Ok it’s downloading now. How do I transfer it to the blank CD?
Found out how to do that. What I read told me to verify the disk. How do you do this? Also, what should I consider when partitioning the hard drive through SUSE?
Ubuntu uses GNOME as the desktop environment, as far as I’m aware you can’t install it with KDE like you can with openSUSE.
The desktop environments aren’t distribution specific; however they, usually, have some branding applied based on the distribution.
If you have any problems you can post on the forums and someone will, usually, reply very soon; I normally find my questions are answered almost instantly.
You can also use IRC to get help from the #opensuse channel, where there will, usually, be plenty of openSUSE users ready to help you; this is probably the better option if you want step by step help while you are doing something, as it is similar to a chatroom.
Please first, try booting from the live-CD, it will load the OS in your system’s RAM and you can check it works ok.
When you do partition the hard drive, it is probably easier to let the installer use the partitioning it suggests, as it is your first Linux install.
Verifying the CD will be an option in the CD burning software; probably a check-box.
Nothin on me wrote:
> Thanks, but I’ll stick with 10 for now.
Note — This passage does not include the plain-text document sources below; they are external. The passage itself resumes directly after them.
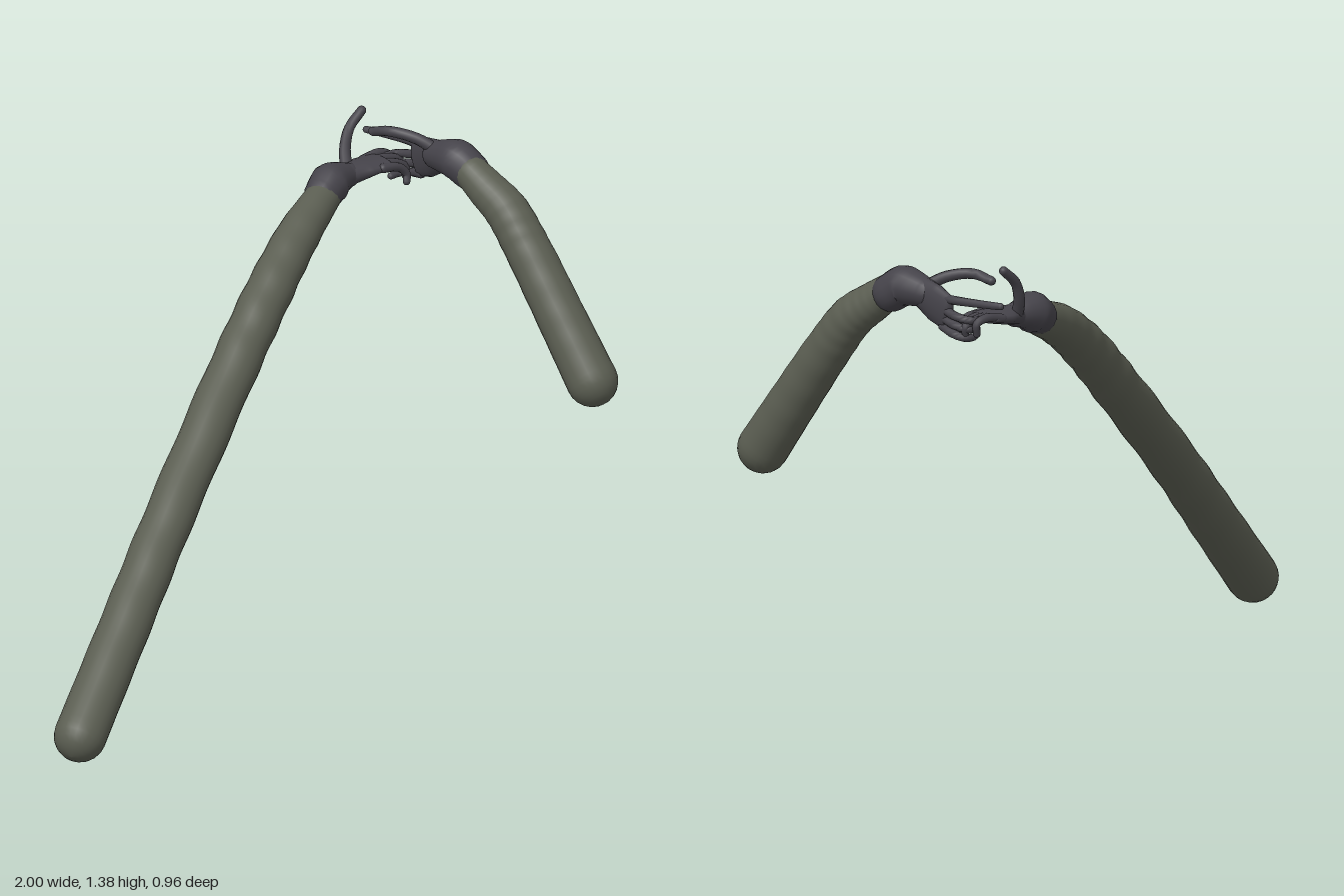
import * as THREE from 'three';

const sleeveMat = new THREE.MeshStandardMaterial({ color: 0x5b5e52 });
sleeveMat.name = 'olive sleeve';
const gloveMat = new THREE.MeshStandardMaterial({ color: 0x45434a });
gloveMat.name = 'dark glove';

const UP = new THREE.Vector3(0, 1, 0);
const FORWARD = new THREE.Vector3(0, 0, 1);

// Smooth round-ended limb through stations [x, y, z, halfWidth, halfHeight];
// the width runs along the side vector, ripple adds soft cloth folds.
function limb(name, material, stations, side, { steps = 16, sides = 16, ripple = 0 } = {}) {
  const curve = new THREE.CatmullRomCurve3(stations.map(s => new THREE.Vector3(s[0], s[1], s[2])), false, 'centripetal');
  const last = stations.length - 1;
  const sizeAt = t => {
    const i = Math.min(Math.floor(t * last), last - 1), f = t * last - i;
    const size = s => [s[3], s[4] ?? s[3]];
    const a = size(stations[i]), b = size(stations[i + 1]);
    return [0, 1].map(k => THREE.MathUtils.lerp(a[k], b[k], f));
  };
  // Rings: rounded start, body, rounded end
  const rings = [];
  const capSteps = 6;
  for (let k = 0; k < capSteps; k++) rings.push([0, -Math.PI / 2 * (1 - k / capSteps)]);
  for (let k = 0; k <= steps; k++) rings.push([k / steps, 0]);
  for (let k = 1; k <= capSteps; k++) rings.push([1, Math.PI / 2 * k / capSteps]);

  const pos = [], index = [];
  rings.forEach(([t, cap], i) => {
    const T = curve.getTangent(t);
    const W = side.clone().addScaledVector(T, -side.dot(T)).normalize();
    const H = new THREE.Vector3().crossVectors(T, W);
    const [w, h] = sizeAt(t);
    const centre = curve.getPoint(t).addScaledVector(T, Math.min(w, h) * Math.sin(cap));
    const shrink = Math.max(Math.cos(cap), 0.001);
    for (let j = 0; j < sides; j++) {
      const a = j / sides * Math.PI * 2;
      const fold = 1 + ripple * Math.sin(t * 75 + 1.5 * Math.sin(a)) * Math.sin(t * Math.PI);
      const p = centre.clone()
        .addScaledVector(W, w * shrink * fold * Math.cos(a))
        .addScaledVector(H, h * shrink * fold * Math.sin(a));
      pos.push(p.x, p.y, p.z);
      if (i < rings.length - 1) {
        const n = (j + 1) % sides, r = i * sides, s = r + sides;
        index.push(r + j, r + n, s + j, r + n, s + n, s + j);
      }
    }
  });
  const geo = new THREE.BufferGeometry();
  geo.setAttribute('position', new THREE.Float32BufferAttribute(pos, 3));
  geo.setIndex(index);
  geo.computeVertexNormals();
  const mesh = new THREE.Mesh(geo, material);
  mesh.name = name;
  return mesh;
}

// Finger tapering along its joints
function finger(name, joints, r = 0.014) {
  const stations = joints.map((p, i) => [...p, r * (1 - 0.25 * i / (joints.length - 1))]);
  return limb(name, gloveMat, stations, new THREE.Vector3(0.3, 0.5, 0.8), { steps: 12, sides: 10 });
}

function arm(name, parts) {
  const g = new THREE.Group();
  g.name = name;
  g.add(...parts);
  return g;
}

export function createModel() {
  const model = new THREE.Group();
  model.name = 'pairOfArms';

  // Long right arm, reaching across with the palm level
  const rightFingers = [0, 1, 2, 3].map(i => {
    const z = -0.4 + i * 0.031;
    const reach = [0.84, 0.855, 0.85, 0.83][i];
    return finger('rightFinger' + (i + 1), [
      [0.73, 1.225, z],
      [0.785, 1.235 - i * 0.006, z + 0.002],
      [reach - 0.02, 1.222 - i * 0.01, z + 0.006],
      [reach - 0.025, 1.19 - i * 0.006, z + 0.012],
    ]);
  });
  model.add(arm('rightArm', [
    limb('rightSleeve', sleeveMat, [
      [-0.925, 0.076, 0.405, 0.075], [-0.66, 0.305, 0.27, 0.073], [-0.4, 0.53, 0.137, 0.071],
      [0, 0.855, -0.063, 0.07], [0.2, 1.015, -0.155, 0.068], [0.37, 1.12, -0.24, 0.062],
      [0.53, 1.185, -0.322, 0.05],
    ], UP, { steps: 100, sides: 24, ripple: 0.025 }),
    limb('rightCuff', gloveMat, [
      [0.525, 1.188, -0.322, 0.054], [0.565, 1.208, -0.338, 0.06],
      [0.6, 1.213, -0.346, 0.048], [0.635, 1.213, -0.35, 0.036],
    ], UP),
    limb('rightPalm', gloveMat, [
      [0.63, 1.212, -0.35, 0.035, 0.032], [0.69, 1.22, -0.356, 0.055, 0.025], [0.755, 1.226, -0.354, 0.06, 0.017],
    ], FORWARD),
    finger('rightThumb', [
      [0.655, 1.22, -0.38], [0.667, 1.27, -0.402], [0.69, 1.325, -0.412], [0.738, 1.367, -0.416],
    ], 0.018),
    ...rightFingers,
  ]));

  // Short left arm, bent forward with the palm upright
  const leftFingers = [0, 1, 2].map(i => {
    const y = 1.25 - i * 0.027;
    return finger('leftFinger' + (i + 2), [
      [0.838, y, -0.27],
      [0.845, y - 0.012, -0.325],
      [0.83, y - 0.02, -0.375 + i * 0.008],
      [0.797, y - 0.022, -0.38 + i * 0.012],
    ]);
  });
  model.add(arm('leftArm', [
    limb('leftSleeve', sleeveMat, [
      [0.925, 0.739, 0.402, 0.074], [0.907, 0.9, 0.285, 0.07], [0.888, 1.08, 0.15, 0.066],
      [0.875, 1.17, 0.075, 0.063], [0.857, 1.22, 0.01, 0.057], [0.843, 1.26, -0.045, 0.05],
    ], UP, { steps: 60, sides: 24, ripple: 0.01 }),
    limb('leftCuff', gloveMat, [
      [0.848, 1.26, -0.06, 0.056], [0.836, 1.284, -0.1, 0.059],
      [0.832, 1.283, -0.14, 0.052], [0.828, 1.278, -0.185, 0.042],
    ], UP),
    limb('leftPalm', gloveMat, [
      [0.828, 1.278, -0.17, 0.047, 0.034], [0.834, 1.258, -0.23, 0.058, 0.025], [0.838, 1.24, -0.285, 0.055, 0.018],
    ], UP),
    finger('leftIndexFinger', [
      [0.836, 1.277, -0.26], [0.838, 1.28, -0.32], [0.822, 1.281, -0.39], [0.798, 1.282, -0.47],
    ]),
    finger('leftThumb', [
      [0.822, 1.295, -0.18], [0.785, 1.325, -0.225], [0.742, 1.338, -0.29], [0.727, 1.325, -0.35],
    ], 0.018),
    ...leftFingers,
  ]));

  return model;
}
I used 10 for about 3 months
> before it crashed (not because of openSUSE). I’m accustomed to 10, so
> I’ll see if I can update from there. Is this possible? If not, then I
> will go for 11.2. I just think it’s a lot easier without using a new
you come here asking for help and advice and the first thing you do is
reject the advice given–that is one way to insure you get less and
less advice and help!
what kind of disk do you have? is it openSUSE 10.0, 10.1, 10.2 or
10.3? i ask because there is no such thing as “openSUSE 10”, there is
on the other hand a “SUSE Linux Enterprise Desktop” (SLED) version 10.
you can not upgrade directly from 10.x to anything current…you
WILL have to do a full reinstall
there are NO updates available for 10.x on the net…which means
the install you do today will NOT be as current as the install you
made with that disk before…trying to install 10.x today may very
well fail just because it misses the critical patches which were
available via the net.
however, if the disk you have is SLED 10 then you need to know
that that is a commercial product sold and supported by the good folks
at novell.com and you should say ‘bye’ here and go over to
> As for the partitioner software in Linux, I heard that it has some
> wacked up thing that doesn’t let Windows read that this was changed.
> When I do it can I partition the c: Drive?
you ‘heard’ some FUD…know what that is? it is Fear Uncertainty and
Doubt <http://en.wikipedia.org/wiki/Fear,_uncertainty_and_doubt> and
it is being spread everyday by our friends in Redmond who are certain
it is NOT in their best interest for you to ever try Linux (they
almost instantly brought back XP in order to keep Linux out of the
hands of netbook buyers)…
now, while it is NOT true that the Linux partitioner software is “some
wacked up thing” is possible for the user (you) to not understand
what s/he is doing and self-whack your own hard drive–LOTS of
examples of that in these fora…
self-whacking can be avoided by reading to learn what is safe and what
is not…seek answers in the openSUSE documentation, wiki and forum
Alright listen here. You can answer my question, but the answer I got from someone else didn’t make sense. So don’t come into the conversation saying that I’m gonna get less people. I didn’t come here to argue (that’s what I have Yahoo Answers for). And I didn’t just “hear” I know because of recent attempts. That’s why I came here. So please, next time you answer a question, don’t diss the asker.
P.S. Thanks for the help.